Nikki Strange produces gorgeous eco-friendly gift-wrap that, as it's not coated in plastic, can be recycled. The Winter Sprig and Celestial Stardust designs are wonderfully Christmassy – but could be used at any time of the year.


If wrapping gifts in paper, try to avoid using lots of sellotape – instead try fastening parcels with natural string such as hemp, jute or wool.

No wrapping required

Fortunately there are lots of gifts that don't need to be wrapped. These have little impact on the environment – and in many cases can have positive benefits too.


Oxfam Unwrapped offers a huge selection of gifts that will help others, from seeds to help a family grow their own food, to funding a child's education.
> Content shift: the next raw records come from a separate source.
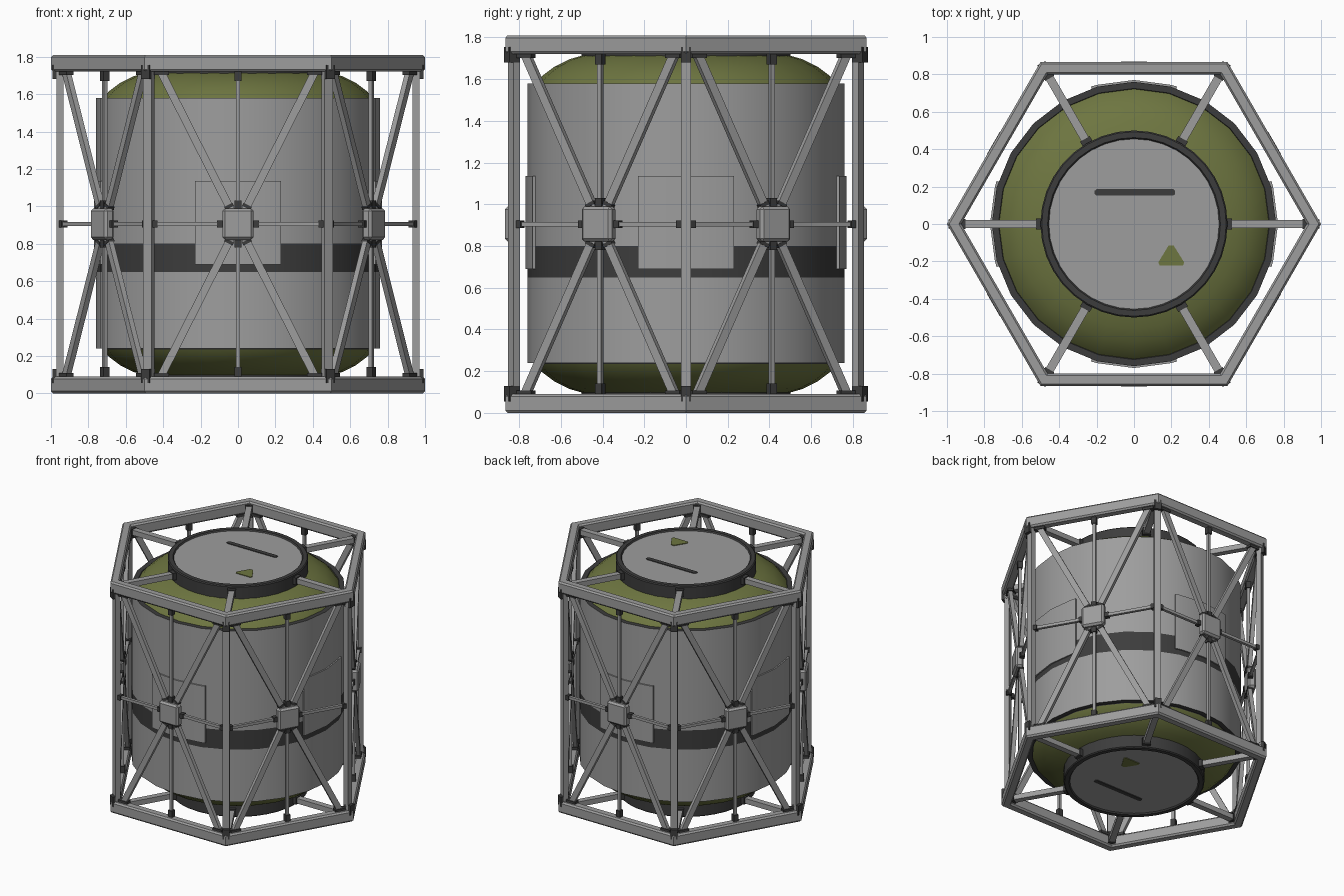
import bpy, bmesh, math
from mathutils import Vector, Matrix

if "Cube" in bpy.data.objects:
    bpy.data.objects.remove(bpy.data.objects["Cube"])

H = 1.81
MID = H / 2


def material(name, rgb):
    m = bpy.data.materials.new(name)
    m.diffuse_color = (*rgb, 1)
    m.use_nodes = True
    m.node_tree.nodes["Principled BSDF"].inputs["Base Color"].default_value = m.diffuse_color
    return m


GREY = material("light_grey", (0.34, 0.34, 0.34))
DARK = material("dark_grey", (0.046, 0.046, 0.046))
GREEN = material("olive_green", (0.155, 0.18, 0.052))
UP = Vector((0, 0, 1))
FLIP = Matrix.Translation((0, 0, MID)) @ Matrix.Rotation(math.pi, 4, 'X') @ Matrix.Translation((0, 0, -MID))


def finish(name, bm, mats, smooth=False, bevel=0):
    bmesh.ops.recalc_face_normals(bm, faces=bm.faces)
    me = bpy.data.meshes.new(name)
    bm.to_mesh(me)
    bm.free()
    ob = bpy.data.objects.new(name, me)
    bpy.context.collection.objects.link(ob)
    for m in mats:
        me.materials.append(m)
    if bevel:
        mod = ob.modifiers.new("bevel", 'BEVEL')
        mod.width, mod.segments = bevel, 1
    if smooth:
        bpy.ops.object.select_all(action='DESELECT')
        ob.select_set(True)
        bpy.context.view_layer.objects.active = ob
        bpy.ops.object.shade_smooth_by_angle(angle=math.radians(35))
    return ob


def revolve(bm, profile, segs, mats=None, closed=False):
    """Spin (radius, z) points round z; mats gives one index per profile edge."""
    rows = []
    for r, z in profile:
        rows.append([bm.verts.new((r * math.cos(a), r * math.sin(a), z))
                     for a in (2 * math.pi * i / segs for i in range(segs))])
    n = len(profile)
    for k in range(n if closed else n - 1):
        a, b = rows[k], rows[(k + 1) % n]
        for i in range(segs):
            j = (i + 1) % segs
            f = bm.faces.new((a[i], a[j], b[j], b[i]))
            f.material_index = mats[k] if mats else 0
    return rows


def bar(bm, a, b, width, depth, out):
    """Box from a to b; depth is measured along the outward direction."""
    a, b = Vector(a), Vector(b)
    ax = (b - a).normalized()
    side = ax.cross(out).normalized()
    o = side.cross(ax)
    rot = Matrix((side, o, ax)).transposed().to_4x4()
    size = Matrix.Diagonal((width, depth, (b - a).length, 1))
    bmesh.ops.create_cube(bm, size=1, matrix=Matrix.Translation((a + b) / 2) @ rot @ size)


def prism(bm, pts, z0, z1):
    lo = [bm.verts.new((x, y, z0)) for x, y in pts]
    hi = [bm.verts.new((x, y, z1)) for x, y in pts]
    bm.faces.new(lo)
    bm.faces.new(hi)
    for i in range(len(pts)):
        j = (i + 1) % len(pts)
        bm.faces.new((lo[i], lo[j], hi[j], hi[i]))


# tank: shell with dark band and rims, green domed ends
dome = [(0.49, 1.715), (0.56, 1.695), (0.63, 1.66), (0.69, 1.615), (0.722, 1.575)]
prof = dome + [(0.725, 1.58), (0.76, 1.58), (0.76, 0.80), (0.76, 0.65), (0.76, 0.24), (0.725, 0.24)]
prof += [(r, H - z) for r, z in reversed(dome)]
bm = bmesh.new()
revolve(bm, prof, 24, [2] * 4 + [1, 1, 0, 1, 0, 1, 1] + [2] * 4)
finish("tank", bm, [GREY, DARK, GREEN], smooth=True)

# four curved panels on the shell
bm = bmesh.new()
for q in range(4):
    arc = [math.radians(q * 90 + d) for d in (-17.4, -15, 0, 15, 17.4)]
    pts = [(0.77 * math.cos(a), 0.77 * math.sin(a)) for a in arc]
    pts += [(0.74 * math.cos(a), 0.74 * math.sin(a)) for a in reversed(arc)]
    prism(bm, pts, 0.69, 1.135)
finish("shell_panels", bm, [GREY], smooth=True)

# end hatches with rim, slot and pointer marks
for end, mtx in (("top", Matrix()), ("bottom", FLIP)):
    bm = bmesh.new()
    rows = revolve(bm, [(0.5, 1.70), (0.5, 1.803), (0.493, 1.81), (0.462, 1.81), (0.455, 1.80)], 36, [1] * 4)
    bm.faces.new(rows[-1]).material_index = 0
    bm.faces.new(rows[0]).material_index = 1
    bm.transform(mtx)
    finish(end + "_hatch", bm, [GREY, DARK], smooth=True)

    bm = bmesh.new()
    prism(bm, [(-0.21, 0.16), (-0.2, 0.152), (0.21, 0.152), (0.22, 0.16),
               (0.22, 0.178), (0.21, 0.186), (-0.2, 0.186), (-0.21, 0.178)], 1.799, 1.805)
    bm.transform(mtx)
    finish(end + "_hatch_slot", bm, [DARK])

    bm = bmesh.new()
    prism(bm, [(0.185, -0.115), (0.212, -0.115), (0.268, -0.205), (0.262, -0.222),
               (0.137, -0.222), (0.13, -0.205)], 1.799, 1.805)
    bm.transform(mtx)
    finish(end + "_hatch_pointer", bm, [GREEN])

# hexagonal end rings
for end, z in (("top", 1.72), ("bottom", 0.0)):
    bm = bmesh.new()
    ri, ro, h, c = 0.924, 1.0, 0.09, 0.012
    revolve(bm, [(ri + c, z), (ro - c, z), (ro, z + c), (ro, z + h - c), (ro - c, z + h),
                 (ri + c, z + h), (ri, z + h - c), (ri, z + c)], 6, closed=True)
    finish(end + "_ring", bm, [GREY])

# frame bars: corner posts, spokes, cross braces, thin rods, hubs, dark fittings
posts, spokes, braces, rods, hubs, fittings = (bmesh.new() for _ in range(6))
D = 0.823
for i in range(6):
    a = math.radians(60 * i)
    r = Vector((math.cos(a), math.sin(a), 0))
    bar(posts, r * 0.952 + UP * 0.08, r * 0.952 + UP * 1.73, 0.05, 0.036, r)
    for s in (-1, 1):
        z = MID + s * 0.86
        bar(spokes, r * 0.48 + UP * z, r * 0.95 + UP * z, 0.045, 0.04, UP)
        bar(fittings, r * 0.49 + UP * z, r * 0.525 + UP * z, 0.06, 0.055, UP)
        bar(fittings, r * 0.90 + UP * z, r * 0.935 + UP * z, 0.056, 0.05, UP)
        bar(fittings, r * 0.962 + UP * (MID + s * 0.775), r * 0.962 + UP * (MID + s * 0.85), 0.05, 0.06, r)

    # one frame side, n outward and t along the side
    b = a + math.radians(30)
    n = Vector((math.cos(b), math.sin(b), 0))
    t = Vector((-math.sin(b), math.cos(b), 0))

    def P(u, v, d=D):
        return n * d + t * u + UP * (MID + v)

    bar(hubs, P(0, 0, 0.808), P(0, 0, 0.868), 0.168, 0.168, UP)
    for s in (-1, 1):
        bar(rods, P(0, 0), P(0, s * 0.82), 0.022, 0.022, n)
        bar(rods, P(0, 0), P(s * 0.46, 0), 0.022, 0.022, n)
        bar(fittings, P(0, s * 0.08), P(0, s * 0.125), 0.036, 0.036, n)
        bar(fittings, P(0, s * 0.765), P(0, s * 0.82), 0.036, 0.036, n)
        bar(fittings, P(s * 0.08, 0), P(s * 0.112, 0), 0.036, 0.036, n)
        bar(fittings, P(s * 0.43, 0), P(s * 0.458, 0), 0.036, 0.036, n)
        for w in (-1, 1):
            bar(braces, P(0, 0), P(s * 0.42, w * 0.83), 0.042, 0.03, n)
            bar(fittings, P(s * 0.37, w * 0.808), P(s * 0.45, w * 0.808), 0.022, 0.042, n)
            bar(fittings, P(s * 0.044, w * 0.087), P(s * 0.052, w * 0.103), 0.05, 0.036, n)

finish("corner_posts", posts, [GREY])
finish("hatch_spokes", spokes, [GREY])
finish("cross_braces", braces, [GREY])
finish("thin_rods", rods, [GREY])
finish("brace_hubs", hubs, [GREY], bevel=0.014)
finish("joint_fittings", fittings, [DARK])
Prices start at just £5, and gifts can be bought in Oxfam stores or online.


National Trust or English Heritage membership allows free visits to hundreds of properties: ideal for families who like to get out and about. Many other charities, such as the RSPB, offer gift membership too.


Award-winning charity Trees for Life can plant trees on behalf of your loved-ones, as part of its work to restore the Caledonian Forest in Scotland. Trees for Life's Plant a Tree gift card is £8.99 and makes a thoughtful last minute present.


You could treat your loved ones to a night out to remember, with Theatre Tokens that can be used at more than 240 venues nationwide, including all of London's West End.


Other ideas include cinema tickets, magazine subscriptions, or a day at a spa – all make welcome gifts and require no wrapping.

Nikki Strange Celestial Stardust wrapping paper
Nikki Strange Winter Sprig wrapping paper

Nikki Strange Celestial Stardust and Winter Sprig eco-friendly gift wrap

Little Green Space December 2018

Christmas gifts wrapped in old road maps